“With so many people facing economic uncertainty, food banks are seeing increased demand. I count it a privilege for the peanut farming community to be able to produce and help provide nutritious food for our fellow American families during these trying times. We are so fortunate that God sustains the earth underneath our feet to continuously have the fortitude to produce from one season to the next. We are blessed to be able to extend a hand of hope for the wellbeing of our nation. It makes my heart smile when my kids prepare that thick peanut butter and jelly sandwich for snack time in between studies. I’m so glad all of our producers have a small part in spreading some peanut butter cheer to American school kids during this current crisis.”

Growers are also doing their part in their local communities. NPB alternate board member from South Carolina Neal Baxley and several farmers from the Pee Dee area donated 1,500 jars of peanut butter to a local school district where 75 percent of the student population receives free or reduced-price school meals. In a segment on WBTW News 13, Baxley said, “There’s a lot of need out there with children being home from school and parents working so we decided to get together and do something about it. We have plenty and God wants us to share.”

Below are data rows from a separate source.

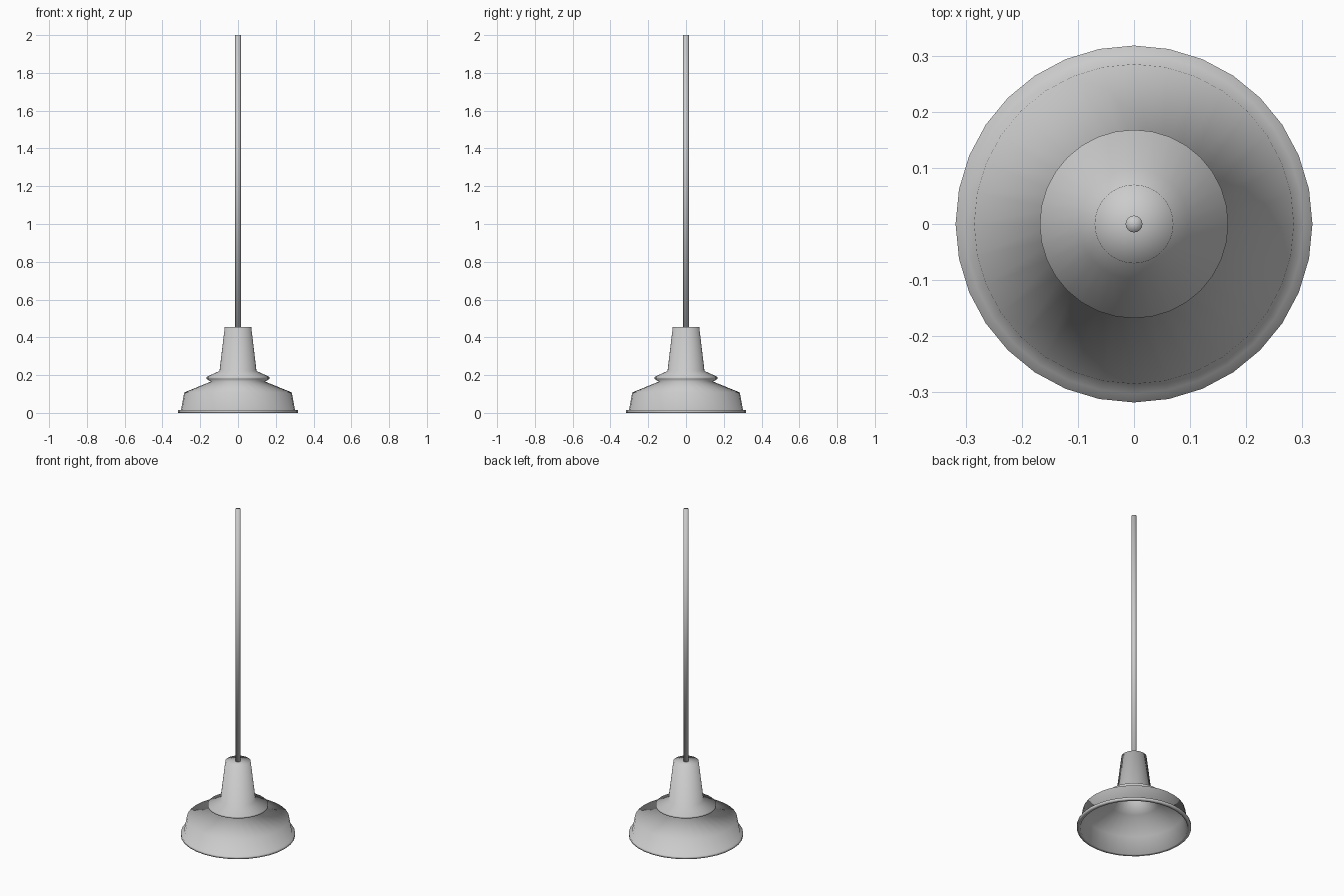
import bpy, bmesh, math

if "Cube" in bpy.data.objects:
    bpy.data.objects.remove(bpy.data.objects["Cube"])


def lathe(name, profile, sides):
    """Revolve (radius, z) points around the z axis; radius 0 makes a pole."""
    bm = bmesh.new()
    rings = []
    for r, z in profile:
        if r == 0:
            rings.append([bm.verts.new((0, 0, z))] * sides)
        else:
            rings.append([bm.verts.new((r * math.cos(2 * math.pi * i / sides),
                                        r * math.sin(2 * math.pi * i / sides), z))
                          for i in range(sides)])
    for a, b in zip(rings, rings[1:]):
        for i in range(sides):
            j = (i + 1) % sides
            quad = list(dict.fromkeys((a[i], a[j], b[j], b[i])))
            bm.faces.new(quad).smooth = True
    bmesh.ops.recalc_face_normals(bm, faces=bm.faces)
    mesh = bpy.data.meshes.new(name)
    bm.to_mesh(mesh)
    bm.free()
    obj = bpy.data.objects.new(name, mesh)
    bpy.context.collection.objects.link(obj)
    return obj


# Hollow shade: cap, neck, overhanging shoulder, bell, rim, then back up inside
outside = [(0, 0.455), (0.07, 0.455), (0.098, 0.222),
           (0.168, 0.19), (0.168, 0.18), (0.143, 0.166),
           (0.285, 0.108), (0.302, 0.014)]
rim = [(0.318, 0.014), (0.318, 0.0), (0.298, 0.0)]
inside = [(0.281, 0.104), (0.14, 0.162), (0.094, 0.218),
          (0.066, 0.451), (0, 0.451)]
lathe("lamp_shade", outside + rim + inside, 32)

# Long hanging rod
lathe("hanging_rod", [(0, 0.45), (0.015, 0.45), (0.015, 2.0), (0, 2.0)], 16)
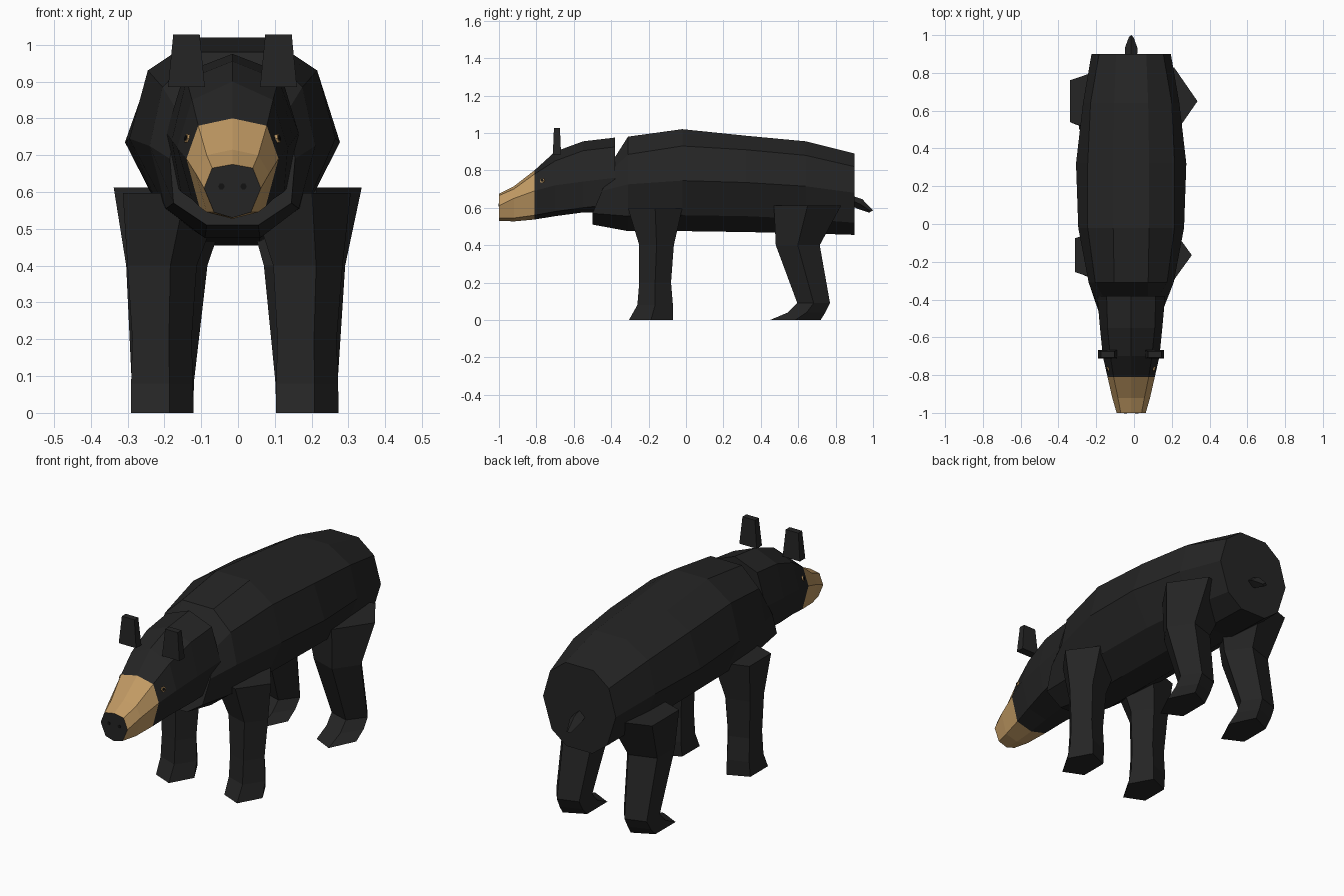
import bpy, bmesh, math
from mathutils import Vector

if "Cube" in bpy.data.objects:
    bpy.data.objects.remove(bpy.data.objects["Cube"])

CX = -0.015  # symmetry plane of the body


def material(name, rgb):
    m = bpy.data.materials.new(name)
    m.diffuse_color = (*rgb, 1)
    m.use_nodes = True
    m.node_tree.nodes["Principled BSDF"].inputs["Base Color"].default_value = m.diffuse_color
    return m


FUR = material("dark fur", (0.018, 0.018, 0.018))
TAN = material("tan muzzle", (0.53, 0.32, 0.125))
BLACK = material("black", (0.006, 0.006, 0.006))


def loft(name, rings, mats=(FUR,), rule=None):
    """Skin a list of equal-sized rings and cap both ends."""
    bm = bmesh.new()
    loops = [[bm.verts.new(p) for p in ring] for ring in rings]
    n = len(loops[0])
    for a, b in zip(loops, loops[1:]):
        for i in range(n):
            j = (i + 1) % n
            bm.faces.new((a[i], a[j], b[j], b[i]))
    bm.faces.new(loops[0][::-1])
    bm.faces.new(loops[-1])
    bmesh.ops.recalc_face_normals(bm, faces=bm.faces)
    if rule:
        for f in bm.faces:
            f.material_index = rule(f)
    me = bpy.data.meshes.new(name)
    bm.to_mesh(me)
    bm.free()
    for m in mats:
        me.materials.append(m)
    ob = bpy.data.objects.new(name, me)
    bpy.context.collection.objects.link(ob)
    return ob


def mirrored(half):
    """Close a right-hand half section (half width, y, z) into a ring."""
    right = [(CX + w, y, z) for w, y, z in half]
    left = [(CX - w, y, z) for w, y, z in reversed(half) if w > 0]
    return right + left


def disc(name, centre, normal, radius, depth, mat, sides=6):
    q = Vector(normal).to_track_quat('Z', 'Y')
    rings = []
    for h in (-depth / 2, depth / 2):
        rings.append([Vector(centre) + q @ Vector((radius * math.cos(k * math.tau / sides),
                                                   radius * math.sin(k * math.tau / sides), h))
                      for k in range(sides)])
    return loft(name, rings, (mat,))


# Body: ten-sided sections, the first one slanting back over the neck
body = [[(.09, -.38, .87), (.15, -.38, .82), (.17, -.45, .69), (.16, -.50, .57), (.07, -.50, .51)]]
for y, tw, tz, sw, sz, mw, mz, lw, lz, bz in (
        (-.31, .09, .98, .19, .885, .225, .725, .18, .555, .475),
        (-.02, .095, 1.02, .23, .93, .28, .745, .20, .56, .475),
        (.32, .095, .985, .23, .91, .292, .735, .20, .555, .47),
        (.64, .09, .955, .215, .88, .255, .715, .185, .54, .463),
        (.90, .08, .89, .17, .82, .21, .68, .16, .52, .455)):
    body.append([(tw, y, tz), (sw, y, sz), (mw, y, mz), (lw, y, lz), (.075, y, bz)])
loft("body", [mirrored(r) for r in body])

# Head: eight-sided sections, tan muzzle and dark nose
head = []
for y, tz, cw, cz, mw, mz, lw, lz, bz in (
        (-1.0, .675, .055, .665, .077, .61, .05, .545, .53),
        (-.92, .715, .07, .70, .10, .65, .07, .545, .527),
        (-.81, .80, .093, .78, .125, .69, .09, .56, .537),
        (-.70, .90, .11, .85, .15, .72, .11, .58, .555),
        (-.55, .955, .125, .905, .165, .74, .14, .60, .575),
        (-.38, .975, .13, .925, .18, .76, .155, .62, .57)):
    head.append(mirrored([(0, y, tz), (cw, y, cz), (mw, y, mz), (lw, y, lz), (0, y, bz)]))


def muzzle_rule(f):
    y = f.calc_center_median().y
    return 1 if -.99 < y < -.81 else 0


loft("head", head, (FUR, TAN), muzzle_rule)

# Ears, eyes and nostrils
for s, side in ((-1, "left"), (1, "right")):
    cx = CX + s * .125
    loft(side + "_ear", [[(cx + a * w, -.69 + b * d, z)
                          for a, b in ((-1, -1), (1, -1), (1, 1), (-1, 1))]
                         for w, d, z in ((.05, .022, .885), (.036, .016, 1.027))])
    out = Vector((s * .9, -.3, .25)).normalized()
    eye = Vector((CX + s * .122, -.768, .745))
    disc(side + "_eye", eye, out, .013, .009, TAN)
    disc(side + "_pupil", eye + out * .003, out, .008, .009, BLACK)
    disc(side + "_nostril", (CX + s * .03, -1, .615), (0, -1, 0), .009, .004, BLACK)

# Legs: pentagonal sections as (z, x offset, radius, y front, y back)
FRONT = ((.597, .172, .152, -.31, -.02), (.40, .198, .104, -.25, -.065),
         (.20, .197, .089, -.25, -.08), (.08, .197, .093, -.26, -.07),
         (0, .197, .094, -.305, -.07))
BACK = ((.612, .174, .18, .47, .83), (.40, .187, .122, .48, .715),
        (.09, .195, .094, .595, .77), (.04, .197, .094, .545, .745),
        (0, .197, .094, .45, .72))
for s, side in ((-1, "left"), (1, "right")):
    for part, rows in (("front", FRONT), ("back", BACK)):
        rings = []
        for z, off, r, y0, y1 in rows:
            ring = []
            for k in range(5):
                a = k * math.tau / 5
                ring.append((-.018 + s * off + r * math.cos(a),
                             (y0 + y1) / 2 + (y1 - y0) / 2 * math.sin(a) / .951, z))
            rings.append(ring)
        loft(f"{side}_{part}_leg", rings)

# Tail
loft("tail", [[(CX, y + t, z + h), (CX + w, y, z), (CX, y - t, z - h), (CX - w, y, z)]
              for y, z, w, h, t in ((.87, .645, .03, .025, 0), (.93, .62, .034, .026, .012),
                                    (.99, .58, .012, .006, .01))])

Baxley’s donation has inspired other communities as well. In Alabama, NPB alternate board member Thomas Adams purchased a pallet of peanut butter—more than 1,400 jars—to donate to Judson Baptist Association which has ministry centers with food pantries for those in need. Initially, Adams didn’t want any extra attention brought to the donation.

“If you want praise for the act of giving, you’re not doing it for the right reason,” he said. “But a lot of people in my community saw the story about Neal and I thought, well, it would be good to get the word out and maybe inspire others to give what they can, too.”

Adams also shared that in the nearby town of Dothan, home to the National Peanut Festival Fairgrounds, the local Wiregrass food bank location opened a drive through, and a thousand people received food assistance. “Everyone is losing their jobs and the need is there,” he said. The Alabama Peanut Producers Association is also responding to the call with donations of 3,000 jars of Peanut Proud peanut butter.

With headlines that often seem to grow worse by the day, peanut farmers rely on their faith, their calling to produce America’s food supply and their role as helpers to bring hope and support for a better tomorrow.

Source: Morning Ag Clips